A few of the early plants will show up from last year in One, Two and Four, since a few of each garden item that bolted was allowed to go to seed. I’ll allow those volunteers to grow where they will, culling when necessary.  This is a guaranteed option since I use only heirloom seeds.

Our perennials will show up as well: hyssop, mint, lemon balm, lavender, oregano, tarragon, sage, chives, chard and wild onion. The wild seed starts will include plantain and wild violet in Gardens Three and Four.

Garden One is lush and high in nitrogen.

I plan to put tomatoes, corn, cantaloupe and pumpkin in this plot. Fill-in plants will include sunflower, marigolds, basil, alyssum, cilantro and dill.
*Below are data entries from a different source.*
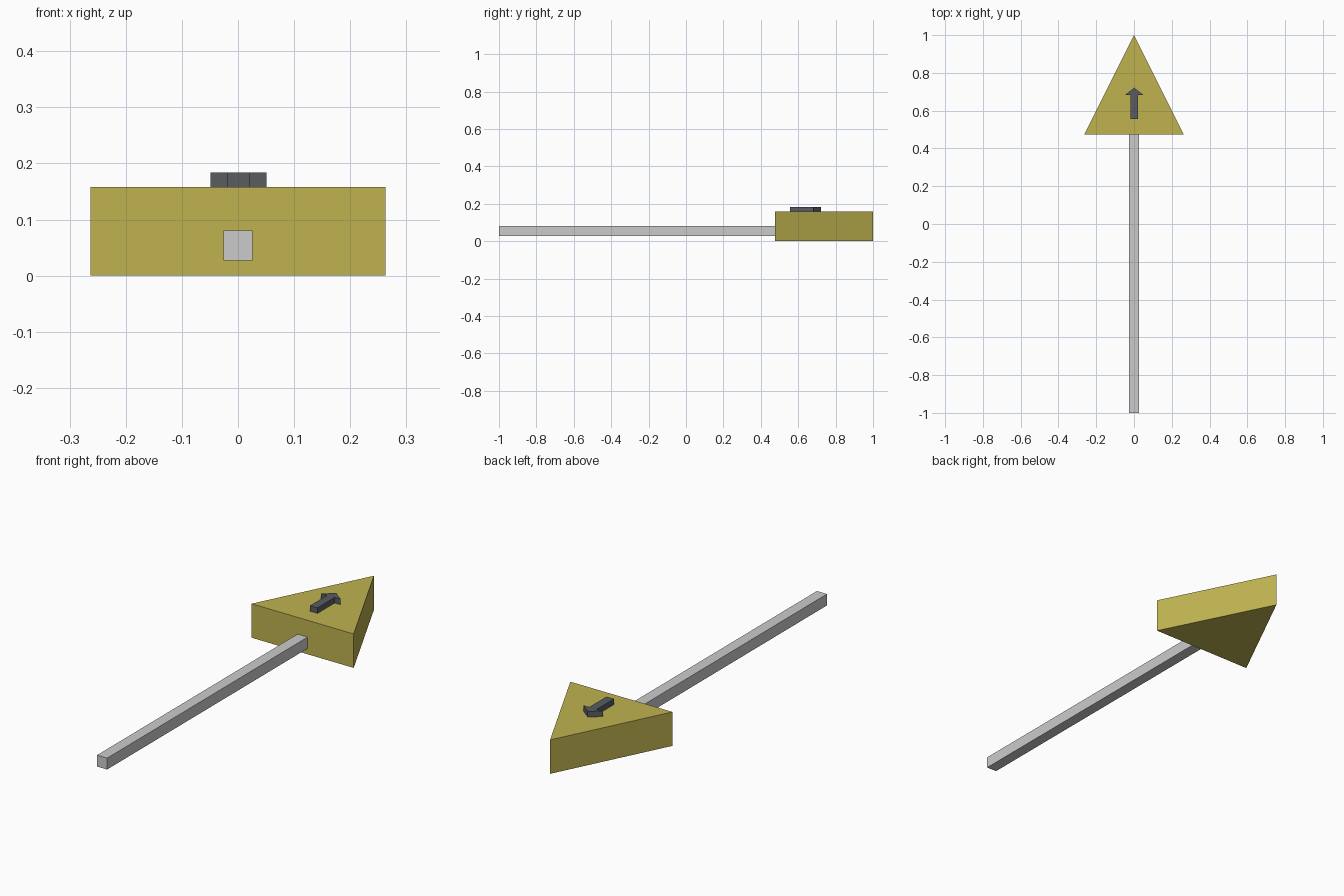
import bpy, bmesh

if "Cube" in bpy.data.objects:
    bpy.data.objects.remove(bpy.data.objects["Cube"])


def material(name, color):
    m = bpy.data.materials.new(name)
    m.diffuse_color = (*color, 1)
    m.use_nodes = True
    m.node_tree.nodes["Principled BSDF"].inputs["Base Color"].default_value = m.diffuse_color
    return m


def prism(name, outline, z0, z1, mat=None):
    """Extrude a flat XY outline from z0 up to z1."""
    bm = bmesh.new()
    face = bm.faces.new([bm.verts.new((x, y, z0)) for x, y in outline])
    ext = bmesh.ops.extrude_face_region(bm, geom=[face])
    verts = [g for g in ext["geom"] if isinstance(g, bmesh.types.BMVert)]
    bmesh.ops.translate(bm, verts=verts, vec=(0, 0, z1 - z0))
    bmesh.ops.recalc_face_normals(bm, faces=bm.faces)
    mesh = bpy.data.meshes.new(name)
    bm.to_mesh(mesh)
    bm.free()
    obj = bpy.data.objects.new(name, mesh)
    bpy.context.collection.objects.link(obj)
    if mat:
        mesh.materials.append(mat)
    return obj


yellow = material("yellow", (0.52, 0.45, 0.08))
dark = material("dark_grey", (0.10, 0.107, 0.118))

# Triangular head
prism("triangle_head", [(-0.263, 0.475), (0.263, 0.475), (0, 1)], 0, 0.158, yellow)

# Long square handle butting against the head
prism("handle", [(-0.026, -1), (0.026, -1), (0.026, 0.475), (-0.026, 0.475)],
      0.027, 0.08)

# Raised arrow on top of the head: right half outline mirrored about its axis
cx = 0.001
half = [(0.0195, 0.555), (0.0195, 0.682), (0.05, 0.682)]
outline = ([(cx + x, y) for x, y in half] + [(cx, 0.722)]
           + [(cx - x, y) for x, y in reversed(half)])
prism("raised_arrow", outline, 0.158, 0.184, dark)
Garden Two is going to be the test garden.

Garden Two

The large metal containers will border the west side (where that water trough is hiding in the background), leaving the main space to grow green beans and dry beans, peppers, onions, broccoli and cauliflower.

Garden Two is also the space most loved by the lambs quarters, and I’ll add sunflower, alyssum, cilantro and dill as well. Basil has self-seeded in this area also, and chamomile was started last year.

I’ve asked Hubby to rescue salvaged wood that I plan to use to create raised beds. The drainage is poor in this garden and the quack grass, ragweed and bindweed are a constant threat.

The raised beds will hold homemade ollas (we’ll share this project later), to assist with water needs; and soaker hoses will also be employed for additional moisture. I’ll start simple with the ollas, adding easy fill water lines if they prove beneficial for this area.

I also want to start a small hugelkultur bed in Garden Two. We have excellent seasoned wood available, and I’m extremely curious about this gardening method. Potatoes may be an option, or winter onions.

I’m hesitant about potatoes, although I may turn our test barrel (from our water barrel project – I’ll share this with you later) into a test potato planter. Potatoes have taken a lot of time and labor in the past, with results that were less than satisfactory. We’ll see if they make the cut…

Garden Three plans include new starts of lavender and chamomile.

Garden Three

I’ll retry thyme as well (it did extremely well two years in Garden Ten, but nothing since). The resin garden containers will be stationed here also. I expect to see regrowth of lettuce in this garden and will sow spinach here as well.

I allowed that cosmos to seed, hoping the wind scattered seeds into more appropriate locations.  :)

Garden Four will be a test bed for flowers that attract beneficial insects.

Garden Four: The Garden of Irony

It also holds spring flower bulbs, garlic, chives, wild onions, hyssop, lemon balm and a hydrangea shrub.  Oh, yeah, it also has chunks of rusty iron in it:  hence the title “Garden of Irony”.  :)

I expect that the snap dragons, zinnias and cosmos that went to seed will make an appearance as well.

There it is. Easy peasy, right?

Overall, my emphasis will be to grow companion plants together.  That’s why I have two main vegetable garden plots, keeping separate those plants that don’t play well together.

Additionally, I’m working to attract beneficial insects, both in the vegetable gardens and in separate flower gardens.

How are your garden plans? Are you itching to play in the dirt like I am?

Dreamin’ Girl